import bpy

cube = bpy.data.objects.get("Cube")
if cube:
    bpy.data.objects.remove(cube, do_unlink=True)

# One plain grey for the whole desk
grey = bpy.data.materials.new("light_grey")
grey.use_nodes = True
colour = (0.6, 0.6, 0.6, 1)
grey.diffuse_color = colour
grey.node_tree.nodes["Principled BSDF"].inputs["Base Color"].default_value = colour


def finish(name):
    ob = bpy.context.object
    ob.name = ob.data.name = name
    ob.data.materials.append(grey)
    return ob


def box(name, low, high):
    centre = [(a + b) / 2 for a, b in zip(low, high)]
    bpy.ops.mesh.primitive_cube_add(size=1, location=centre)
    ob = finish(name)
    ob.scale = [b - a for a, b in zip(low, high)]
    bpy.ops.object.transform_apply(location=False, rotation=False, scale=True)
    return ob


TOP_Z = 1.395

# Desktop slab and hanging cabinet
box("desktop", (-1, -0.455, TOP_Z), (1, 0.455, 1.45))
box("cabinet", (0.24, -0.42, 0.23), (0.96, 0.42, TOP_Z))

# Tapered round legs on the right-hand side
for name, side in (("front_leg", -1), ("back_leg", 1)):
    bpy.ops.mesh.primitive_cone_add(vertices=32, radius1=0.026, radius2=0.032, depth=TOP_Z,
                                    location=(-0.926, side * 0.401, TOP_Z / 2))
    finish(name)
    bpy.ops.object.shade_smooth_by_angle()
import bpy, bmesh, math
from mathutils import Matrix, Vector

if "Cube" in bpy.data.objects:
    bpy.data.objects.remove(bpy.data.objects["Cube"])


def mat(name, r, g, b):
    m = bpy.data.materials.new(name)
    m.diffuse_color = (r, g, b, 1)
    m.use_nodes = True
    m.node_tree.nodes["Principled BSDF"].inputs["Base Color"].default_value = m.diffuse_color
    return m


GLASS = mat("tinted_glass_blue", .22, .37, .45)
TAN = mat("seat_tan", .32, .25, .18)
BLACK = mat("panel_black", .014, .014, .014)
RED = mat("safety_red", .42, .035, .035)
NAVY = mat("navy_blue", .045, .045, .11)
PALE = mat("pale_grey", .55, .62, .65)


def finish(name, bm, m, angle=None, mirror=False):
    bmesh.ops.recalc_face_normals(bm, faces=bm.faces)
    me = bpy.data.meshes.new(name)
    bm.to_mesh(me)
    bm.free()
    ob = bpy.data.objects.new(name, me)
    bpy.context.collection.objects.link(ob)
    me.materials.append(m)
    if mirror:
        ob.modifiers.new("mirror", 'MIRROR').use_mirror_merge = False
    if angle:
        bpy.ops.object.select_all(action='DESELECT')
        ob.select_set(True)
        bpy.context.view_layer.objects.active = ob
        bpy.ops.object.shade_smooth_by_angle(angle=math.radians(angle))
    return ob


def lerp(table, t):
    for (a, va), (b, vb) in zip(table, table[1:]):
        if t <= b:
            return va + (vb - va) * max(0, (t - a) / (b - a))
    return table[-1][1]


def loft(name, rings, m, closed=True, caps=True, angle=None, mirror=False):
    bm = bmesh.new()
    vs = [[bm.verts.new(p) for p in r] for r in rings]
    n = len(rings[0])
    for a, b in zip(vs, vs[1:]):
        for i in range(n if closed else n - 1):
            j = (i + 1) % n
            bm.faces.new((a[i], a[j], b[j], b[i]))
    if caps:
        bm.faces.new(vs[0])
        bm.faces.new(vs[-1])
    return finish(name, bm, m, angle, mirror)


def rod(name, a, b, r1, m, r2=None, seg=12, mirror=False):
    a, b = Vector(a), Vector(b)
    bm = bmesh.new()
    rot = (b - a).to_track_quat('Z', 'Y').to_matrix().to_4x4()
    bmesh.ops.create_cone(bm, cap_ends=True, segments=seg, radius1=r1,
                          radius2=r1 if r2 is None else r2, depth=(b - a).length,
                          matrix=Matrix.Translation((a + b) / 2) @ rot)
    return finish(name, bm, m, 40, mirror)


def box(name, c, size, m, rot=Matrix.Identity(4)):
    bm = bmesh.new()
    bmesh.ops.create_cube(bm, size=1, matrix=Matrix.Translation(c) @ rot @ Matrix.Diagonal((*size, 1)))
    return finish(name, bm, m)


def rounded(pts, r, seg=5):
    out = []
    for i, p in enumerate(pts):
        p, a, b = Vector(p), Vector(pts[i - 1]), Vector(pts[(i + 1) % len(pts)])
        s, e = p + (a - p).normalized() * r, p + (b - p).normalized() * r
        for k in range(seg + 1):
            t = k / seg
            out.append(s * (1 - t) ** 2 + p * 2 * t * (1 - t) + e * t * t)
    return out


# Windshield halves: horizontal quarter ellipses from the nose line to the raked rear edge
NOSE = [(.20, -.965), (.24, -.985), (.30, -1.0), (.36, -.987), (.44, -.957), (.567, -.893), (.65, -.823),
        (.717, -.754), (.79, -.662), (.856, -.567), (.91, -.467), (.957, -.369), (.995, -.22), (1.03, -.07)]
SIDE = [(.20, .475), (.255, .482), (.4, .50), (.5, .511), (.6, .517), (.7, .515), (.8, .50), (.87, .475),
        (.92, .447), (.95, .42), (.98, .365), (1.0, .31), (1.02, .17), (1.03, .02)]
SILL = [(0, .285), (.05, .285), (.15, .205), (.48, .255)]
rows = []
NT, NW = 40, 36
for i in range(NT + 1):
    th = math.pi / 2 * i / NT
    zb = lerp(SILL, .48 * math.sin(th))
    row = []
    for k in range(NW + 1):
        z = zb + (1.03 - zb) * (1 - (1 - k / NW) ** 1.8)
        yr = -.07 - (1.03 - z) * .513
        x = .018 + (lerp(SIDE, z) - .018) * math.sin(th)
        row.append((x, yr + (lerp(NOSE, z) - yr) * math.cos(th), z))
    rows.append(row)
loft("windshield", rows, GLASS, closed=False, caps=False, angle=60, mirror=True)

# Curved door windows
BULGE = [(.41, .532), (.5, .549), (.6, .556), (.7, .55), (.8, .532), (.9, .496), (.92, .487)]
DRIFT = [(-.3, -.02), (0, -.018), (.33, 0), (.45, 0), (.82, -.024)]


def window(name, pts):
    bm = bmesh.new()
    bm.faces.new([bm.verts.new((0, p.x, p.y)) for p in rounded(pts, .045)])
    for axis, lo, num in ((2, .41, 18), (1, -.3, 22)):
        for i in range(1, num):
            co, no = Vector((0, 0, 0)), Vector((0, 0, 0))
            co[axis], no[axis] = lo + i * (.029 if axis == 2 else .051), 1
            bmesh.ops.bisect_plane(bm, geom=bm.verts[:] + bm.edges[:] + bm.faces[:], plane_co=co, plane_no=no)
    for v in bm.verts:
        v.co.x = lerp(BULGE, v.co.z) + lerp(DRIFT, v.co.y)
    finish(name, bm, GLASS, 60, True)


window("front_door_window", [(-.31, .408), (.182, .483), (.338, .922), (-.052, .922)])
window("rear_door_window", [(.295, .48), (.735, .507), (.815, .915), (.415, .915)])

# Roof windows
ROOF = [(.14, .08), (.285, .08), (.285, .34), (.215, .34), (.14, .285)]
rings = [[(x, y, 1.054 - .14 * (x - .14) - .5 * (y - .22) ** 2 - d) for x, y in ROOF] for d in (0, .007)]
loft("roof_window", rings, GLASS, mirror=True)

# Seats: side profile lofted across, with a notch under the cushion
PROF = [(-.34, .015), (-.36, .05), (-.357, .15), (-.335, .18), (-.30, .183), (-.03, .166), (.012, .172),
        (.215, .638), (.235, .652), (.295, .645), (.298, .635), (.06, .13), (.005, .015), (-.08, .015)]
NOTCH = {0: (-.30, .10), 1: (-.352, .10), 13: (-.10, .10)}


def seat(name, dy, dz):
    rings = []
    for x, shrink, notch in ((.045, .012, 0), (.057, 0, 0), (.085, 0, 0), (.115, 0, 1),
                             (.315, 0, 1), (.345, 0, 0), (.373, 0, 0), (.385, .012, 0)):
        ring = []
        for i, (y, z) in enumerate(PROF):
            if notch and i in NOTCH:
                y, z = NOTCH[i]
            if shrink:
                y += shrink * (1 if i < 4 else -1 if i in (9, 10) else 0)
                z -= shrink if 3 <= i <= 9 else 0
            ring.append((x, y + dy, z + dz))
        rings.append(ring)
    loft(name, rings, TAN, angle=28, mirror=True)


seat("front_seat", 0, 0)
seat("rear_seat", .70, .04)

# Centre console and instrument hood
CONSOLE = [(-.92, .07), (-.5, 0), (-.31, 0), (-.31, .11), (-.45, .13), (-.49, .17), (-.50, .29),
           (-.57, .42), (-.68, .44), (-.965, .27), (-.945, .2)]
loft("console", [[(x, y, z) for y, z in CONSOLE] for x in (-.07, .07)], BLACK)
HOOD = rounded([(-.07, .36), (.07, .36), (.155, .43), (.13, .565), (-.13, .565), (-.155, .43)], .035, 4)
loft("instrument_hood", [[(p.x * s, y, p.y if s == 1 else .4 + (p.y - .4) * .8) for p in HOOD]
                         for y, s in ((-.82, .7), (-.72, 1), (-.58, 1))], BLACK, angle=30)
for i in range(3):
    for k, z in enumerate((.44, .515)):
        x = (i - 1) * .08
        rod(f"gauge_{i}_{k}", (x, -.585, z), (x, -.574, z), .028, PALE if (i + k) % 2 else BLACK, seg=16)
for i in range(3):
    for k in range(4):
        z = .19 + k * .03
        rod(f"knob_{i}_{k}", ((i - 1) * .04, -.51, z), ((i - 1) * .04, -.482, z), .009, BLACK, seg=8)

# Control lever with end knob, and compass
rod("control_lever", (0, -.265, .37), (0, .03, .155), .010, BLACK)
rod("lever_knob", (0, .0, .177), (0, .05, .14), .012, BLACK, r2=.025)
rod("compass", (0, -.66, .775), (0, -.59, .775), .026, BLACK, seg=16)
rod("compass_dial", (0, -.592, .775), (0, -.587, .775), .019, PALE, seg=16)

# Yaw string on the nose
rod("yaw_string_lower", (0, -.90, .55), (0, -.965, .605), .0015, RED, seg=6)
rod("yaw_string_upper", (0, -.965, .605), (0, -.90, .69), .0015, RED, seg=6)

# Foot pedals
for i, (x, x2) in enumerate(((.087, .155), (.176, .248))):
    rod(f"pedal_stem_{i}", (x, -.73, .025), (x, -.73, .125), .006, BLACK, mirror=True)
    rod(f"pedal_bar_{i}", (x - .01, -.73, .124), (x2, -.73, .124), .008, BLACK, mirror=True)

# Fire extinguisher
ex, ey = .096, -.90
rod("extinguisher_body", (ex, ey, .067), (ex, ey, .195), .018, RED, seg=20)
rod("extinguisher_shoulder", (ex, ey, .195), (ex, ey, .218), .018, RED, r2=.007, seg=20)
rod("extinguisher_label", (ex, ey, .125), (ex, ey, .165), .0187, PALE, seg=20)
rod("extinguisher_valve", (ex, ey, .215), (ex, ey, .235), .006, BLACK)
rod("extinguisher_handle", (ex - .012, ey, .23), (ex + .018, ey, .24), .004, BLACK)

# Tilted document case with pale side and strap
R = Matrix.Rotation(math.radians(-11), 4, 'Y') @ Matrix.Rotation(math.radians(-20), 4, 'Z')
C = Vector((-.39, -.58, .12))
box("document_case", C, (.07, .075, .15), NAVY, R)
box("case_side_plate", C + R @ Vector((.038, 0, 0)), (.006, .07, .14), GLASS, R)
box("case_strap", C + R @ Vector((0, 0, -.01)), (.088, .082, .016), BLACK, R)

━━━━━━━━━━━━━━━━━━━━

Reproduce verbatim the lines above, from the line with "bm.faces.new([bm.verts.new((0, p.x, p.y))" through the line with "(.215, .34), (.14, .285)]".

    bm.faces.new([bm.verts.new((0, p.x, p.y)) for p in rounded(pts, .045)])
    for axis, lo, num in ((2, .41, 18), (1, -.3, 22)):
        for i in range(1, num):
            co, no = Vector((0, 0, 0)), Vector((0, 0, 0))
            co[axis], no[axis] = lo + i * (.029 if axis == 2 else .051), 1
            bmesh.ops.bisect_plane(bm, geom=bm.verts[:] + bm.edges[:] + bm.faces[:], plane_co=co, plane_no=no)
    for v in bm.verts:
        v.co.x = lerp(BULGE, v.co.z) + lerp(DRIFT, v.co.y)
    finish(name, bm, GLASS, 60, True)


window("front_door_window", [(-.31, .408), (.182, .483), (.338, .922), (-.052, .922)])
window("rear_door_window", [(.295, .48), (.735, .507), (.815, .915), (.415, .915)])

# Roof windows
ROOF = [(.14, .08), (.285, .08), (.285, .34), (.215, .34), (.14, .285)]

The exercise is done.